Manuscripts/Mixed Material Interview with Robert E. Barbour
BARBOUR: That's right. Having not long before spent a year in London, well, in fact, I found the British evaluation reports were very candid, and could criticize an officer without damaging him. I thought maybe it would be nice to introduce something like that into the Foreign Service system. As I said, it hasn't had a dramatic input, so to speak, but it's still there. The idea is that somebody will once in a while be honest, and say that this officer is an excellent officer with great potential, but he does need to improve his writing, or the way he deals with people, or timeliness, or something like that. Once in a while they do that, and once in a while it has the desired effect. The officer improves, and goes on about his business, and his career.
We also added the rebuttal invitation with a somewhat Machiavellian purpose on the one hand to give an officer who was criticized a chance to rebut the criticism if he chose to do so, and sometimes they do it very well. But we removed the length that the permitted statement, which meant that an officer who felt very strongly could write on page after page after page if he or she so chose, and such a response would be very revealing.
Q: In a way it's considered by many to be a trap.
BARBOUR: I don't want to use that word, but in fact a fervent rebuttal that goes on page after page after page, is not to the credit of the individual who engages in it. And that was the intent. If the rating officer said this individual has a problem getting along with people, and the rated officer then takes five pages to explain why that is not at all true, we've accomplished our purpose. That's still there. But it was not a great year, for me personally it was very good managerial experience. We did conclude the boards two months ahead of the previous year, got them back on schedule, and I did thereupon departed Personnel.

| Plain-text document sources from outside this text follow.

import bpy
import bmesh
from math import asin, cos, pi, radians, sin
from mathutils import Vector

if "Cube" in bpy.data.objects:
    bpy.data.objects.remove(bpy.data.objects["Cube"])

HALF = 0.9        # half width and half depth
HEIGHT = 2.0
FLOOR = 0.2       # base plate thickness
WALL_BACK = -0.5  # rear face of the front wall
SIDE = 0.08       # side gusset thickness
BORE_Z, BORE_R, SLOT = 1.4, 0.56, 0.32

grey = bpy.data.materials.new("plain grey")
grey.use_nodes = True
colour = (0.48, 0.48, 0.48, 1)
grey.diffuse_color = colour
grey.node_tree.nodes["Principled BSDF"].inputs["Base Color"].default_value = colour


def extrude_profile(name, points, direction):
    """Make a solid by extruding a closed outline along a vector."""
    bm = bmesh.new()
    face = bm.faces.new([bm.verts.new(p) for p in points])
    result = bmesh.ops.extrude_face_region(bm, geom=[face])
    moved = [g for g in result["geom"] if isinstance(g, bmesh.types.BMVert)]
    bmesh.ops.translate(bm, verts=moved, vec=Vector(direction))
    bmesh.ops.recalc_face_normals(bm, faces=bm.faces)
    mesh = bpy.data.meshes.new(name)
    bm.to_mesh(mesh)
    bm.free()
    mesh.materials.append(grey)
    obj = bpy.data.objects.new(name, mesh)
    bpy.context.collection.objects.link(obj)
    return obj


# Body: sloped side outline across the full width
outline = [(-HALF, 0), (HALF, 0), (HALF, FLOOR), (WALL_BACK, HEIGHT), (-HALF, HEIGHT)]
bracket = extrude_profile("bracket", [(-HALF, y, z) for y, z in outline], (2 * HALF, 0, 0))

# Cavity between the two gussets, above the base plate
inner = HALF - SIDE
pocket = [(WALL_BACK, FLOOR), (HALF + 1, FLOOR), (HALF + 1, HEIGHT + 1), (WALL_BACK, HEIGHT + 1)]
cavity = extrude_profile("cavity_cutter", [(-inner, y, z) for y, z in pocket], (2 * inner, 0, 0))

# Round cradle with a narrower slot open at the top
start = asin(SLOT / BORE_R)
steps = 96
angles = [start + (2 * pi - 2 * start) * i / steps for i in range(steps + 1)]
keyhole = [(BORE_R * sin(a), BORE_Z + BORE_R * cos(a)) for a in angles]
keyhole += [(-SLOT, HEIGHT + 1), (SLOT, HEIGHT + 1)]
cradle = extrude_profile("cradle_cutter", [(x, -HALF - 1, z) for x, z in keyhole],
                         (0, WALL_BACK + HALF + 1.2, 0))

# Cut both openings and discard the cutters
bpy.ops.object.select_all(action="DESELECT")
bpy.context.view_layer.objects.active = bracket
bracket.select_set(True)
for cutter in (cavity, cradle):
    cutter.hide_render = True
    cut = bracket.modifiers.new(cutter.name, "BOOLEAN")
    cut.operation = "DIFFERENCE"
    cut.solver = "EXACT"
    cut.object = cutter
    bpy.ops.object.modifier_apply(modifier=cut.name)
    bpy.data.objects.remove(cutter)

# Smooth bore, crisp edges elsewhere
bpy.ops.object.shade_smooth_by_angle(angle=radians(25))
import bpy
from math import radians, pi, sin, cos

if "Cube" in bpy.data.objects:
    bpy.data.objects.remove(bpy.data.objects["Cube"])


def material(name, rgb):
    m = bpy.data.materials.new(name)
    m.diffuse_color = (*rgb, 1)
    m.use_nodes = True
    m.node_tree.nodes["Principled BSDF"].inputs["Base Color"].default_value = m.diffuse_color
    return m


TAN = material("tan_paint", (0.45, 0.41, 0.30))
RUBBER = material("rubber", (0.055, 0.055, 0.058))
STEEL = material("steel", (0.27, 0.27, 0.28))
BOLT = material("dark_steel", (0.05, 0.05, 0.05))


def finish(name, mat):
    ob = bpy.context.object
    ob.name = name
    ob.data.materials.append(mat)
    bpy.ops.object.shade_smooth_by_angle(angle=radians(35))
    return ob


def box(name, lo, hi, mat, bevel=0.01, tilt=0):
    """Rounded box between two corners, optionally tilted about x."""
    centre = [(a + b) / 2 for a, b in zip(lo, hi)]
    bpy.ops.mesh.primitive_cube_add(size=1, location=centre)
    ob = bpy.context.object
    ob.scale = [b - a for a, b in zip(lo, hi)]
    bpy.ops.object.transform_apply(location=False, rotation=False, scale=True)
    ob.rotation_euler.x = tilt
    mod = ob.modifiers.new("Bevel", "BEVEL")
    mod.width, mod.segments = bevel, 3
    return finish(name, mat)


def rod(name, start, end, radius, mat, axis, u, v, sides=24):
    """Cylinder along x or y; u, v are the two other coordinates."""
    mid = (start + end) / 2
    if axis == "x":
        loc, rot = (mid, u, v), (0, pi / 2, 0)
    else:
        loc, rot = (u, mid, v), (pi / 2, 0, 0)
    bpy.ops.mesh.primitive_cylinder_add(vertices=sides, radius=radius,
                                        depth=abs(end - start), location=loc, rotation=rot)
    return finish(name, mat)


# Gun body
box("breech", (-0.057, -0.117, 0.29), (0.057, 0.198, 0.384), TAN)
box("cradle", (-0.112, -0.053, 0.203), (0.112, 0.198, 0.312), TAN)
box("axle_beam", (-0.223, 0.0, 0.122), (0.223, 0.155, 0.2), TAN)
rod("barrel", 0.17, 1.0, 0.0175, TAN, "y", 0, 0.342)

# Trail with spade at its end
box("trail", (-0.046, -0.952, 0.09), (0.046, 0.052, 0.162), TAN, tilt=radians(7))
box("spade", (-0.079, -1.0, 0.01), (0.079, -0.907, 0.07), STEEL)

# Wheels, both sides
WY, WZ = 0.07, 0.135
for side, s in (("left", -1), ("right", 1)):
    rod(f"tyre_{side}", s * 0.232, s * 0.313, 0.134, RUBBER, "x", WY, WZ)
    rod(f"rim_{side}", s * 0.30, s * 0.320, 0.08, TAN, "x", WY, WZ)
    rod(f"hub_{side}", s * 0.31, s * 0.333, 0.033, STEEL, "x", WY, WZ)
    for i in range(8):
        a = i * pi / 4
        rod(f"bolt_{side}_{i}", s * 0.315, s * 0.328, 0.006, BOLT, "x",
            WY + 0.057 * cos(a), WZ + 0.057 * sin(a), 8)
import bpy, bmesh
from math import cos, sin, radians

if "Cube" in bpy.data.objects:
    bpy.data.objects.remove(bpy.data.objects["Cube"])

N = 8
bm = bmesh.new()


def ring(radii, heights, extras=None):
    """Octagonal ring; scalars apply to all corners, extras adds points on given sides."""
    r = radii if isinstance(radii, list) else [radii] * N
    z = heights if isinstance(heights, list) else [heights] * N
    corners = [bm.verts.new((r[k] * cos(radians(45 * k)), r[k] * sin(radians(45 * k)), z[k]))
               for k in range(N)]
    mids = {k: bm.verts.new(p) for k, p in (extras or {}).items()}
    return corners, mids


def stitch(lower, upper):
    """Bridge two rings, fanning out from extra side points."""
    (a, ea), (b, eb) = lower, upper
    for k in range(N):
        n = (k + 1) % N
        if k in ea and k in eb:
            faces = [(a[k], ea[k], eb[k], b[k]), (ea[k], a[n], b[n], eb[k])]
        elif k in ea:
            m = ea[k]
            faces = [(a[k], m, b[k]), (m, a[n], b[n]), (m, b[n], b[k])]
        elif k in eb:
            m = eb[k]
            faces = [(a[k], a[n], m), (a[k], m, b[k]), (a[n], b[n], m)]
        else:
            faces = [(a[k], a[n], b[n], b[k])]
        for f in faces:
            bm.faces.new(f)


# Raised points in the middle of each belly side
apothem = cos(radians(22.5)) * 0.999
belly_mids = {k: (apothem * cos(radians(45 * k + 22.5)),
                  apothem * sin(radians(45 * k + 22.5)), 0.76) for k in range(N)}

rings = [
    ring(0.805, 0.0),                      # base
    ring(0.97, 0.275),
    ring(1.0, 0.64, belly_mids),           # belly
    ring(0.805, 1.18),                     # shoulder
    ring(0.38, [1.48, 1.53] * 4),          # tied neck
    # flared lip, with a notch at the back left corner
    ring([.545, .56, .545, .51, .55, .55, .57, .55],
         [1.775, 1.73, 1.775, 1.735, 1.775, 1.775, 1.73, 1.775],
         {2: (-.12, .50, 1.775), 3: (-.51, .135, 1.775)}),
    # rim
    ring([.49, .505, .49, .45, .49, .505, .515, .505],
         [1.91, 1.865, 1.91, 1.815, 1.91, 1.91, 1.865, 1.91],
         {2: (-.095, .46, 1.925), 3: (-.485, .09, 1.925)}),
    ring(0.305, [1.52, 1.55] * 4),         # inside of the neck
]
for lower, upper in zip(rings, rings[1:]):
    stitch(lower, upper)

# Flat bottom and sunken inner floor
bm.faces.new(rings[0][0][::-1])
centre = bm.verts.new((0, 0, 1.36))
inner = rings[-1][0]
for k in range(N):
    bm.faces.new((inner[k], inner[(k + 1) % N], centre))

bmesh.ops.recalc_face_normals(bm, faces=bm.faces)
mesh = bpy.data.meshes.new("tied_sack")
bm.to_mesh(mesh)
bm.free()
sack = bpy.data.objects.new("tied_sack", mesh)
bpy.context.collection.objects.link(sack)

Q: So you then went to European Affairs where you served from '75 to '78. What were you doing?